Prayer is as natural to my spiritual life as eating is to my physical existence. Hunger pangs tell me when and how much I have to eat. Uneasiness in my spirit tells me when to calm down and seek quiet and solitude in prayers. A feeling of emptiness tells me when to stop and fill up on spiritual energy to keep me going on my journey. Pain and suffering tell me when to stop and see which direction I am being challenged to grow, to go and eventually to glow. Suffering is never desirable but it is through suffering I become aware of the empty holes in my life and fill them with God’s grace. My faith in Christ has always taught me of the salvific potential there is in suffering. Mother Teresa has often been faulted at romanticizing and glorifying suffering.
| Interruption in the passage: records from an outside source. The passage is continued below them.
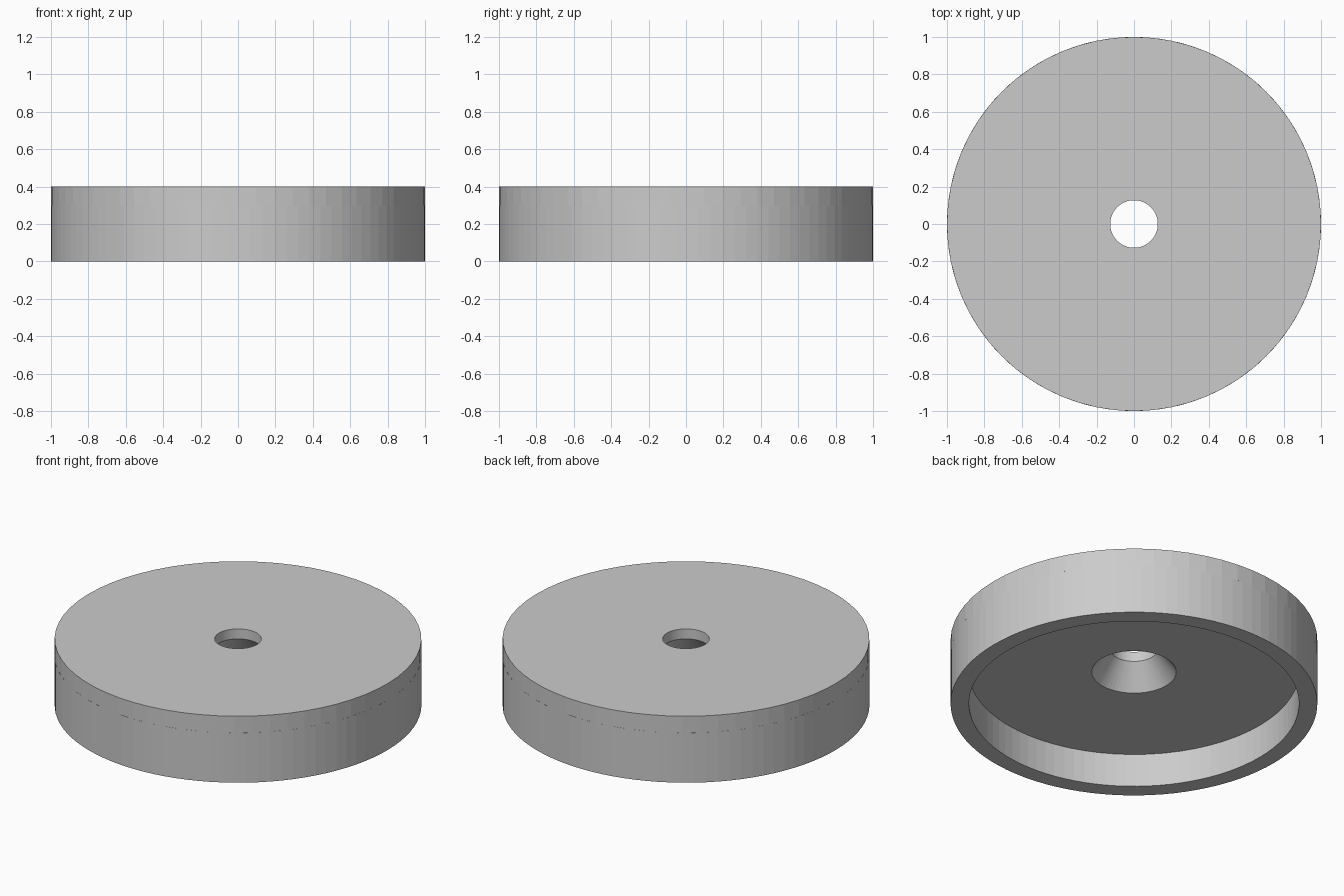
import bpy
import bmesh
from math import cos, sin, tau

if "Cube" in bpy.data.objects:
    bpy.data.objects.remove(bpy.data.objects["Cube"])


def lathe(name, profile, sides):
    """Revolve a closed (radius, z) profile around the z axis."""
    bm = bmesh.new()
    rings = [[bm.verts.new((r * cos(tau * i / sides), r * sin(tau * i / sides), z))
              for r, z in profile] for i in range(sides)]
    n = len(profile)
    for i in range(sides):
        a, b = rings[i], rings[(i + 1) % sides]
        for j in range(n):
            k = (j + 1) % n
            bm.faces.new((a[j], b[j], b[k], a[k]))
    bmesh.ops.recalc_face_normals(bm, faces=bm.faces)
    mesh = bpy.data.meshes.new(name)
    bm.to_mesh(mesh)
    bm.free()
    obj = bpy.data.objects.new(name, mesh)
    bpy.context.collection.objects.link(obj)
    return obj


# Top plate with a centre hole, countersunk from below, stepped to sit in the rim
lathe("top_plate", [(0.127, 0.4), (1.0, 0.4), (1.0, 0.3), (0.9, 0.3),
                    (0.9, 0.2), (0.23, 0.2), (0.127, 0.34)], 64)

# Lower rim around the recess
lathe("rim", [(0.9, 0.0), (1.0, 0.0), (1.0, 0.3), (0.9, 0.3)], 96)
But that is the whole idea of Christianity being born and borne out of the cross.
In prayer, I become more sharply aware of who I am, who my God is, and the relationships in my life that prod and push me along in my life journey. I do not know what or when the end is. But in prayer, I get a glimmer of what the future holds for me. In prayer, I am strengthened in my Faith, which has been my response to a call and invitation to a relationship with Him who brought me into this world through my parents and sustains me through the people He has sent into my life.
Once when Jesus was praying alone, with only the disciples near him, he asked them, ‘Who do the crowds say that I am?’ They answered, ‘John the Baptist; but others, Elijah; and still others, that one of the ancient prophets has arisen.’ He said to them, ‘But who do you say that I am?’ Peter answered, ‘The Messiah of God.’ He sternly ordered and commanded them not to tell anyone, saying, ‘The Son of Man must undergo great suffering, and be rejected by the elders, chief priests, and scribes, and be killed, and on the third day be raised.’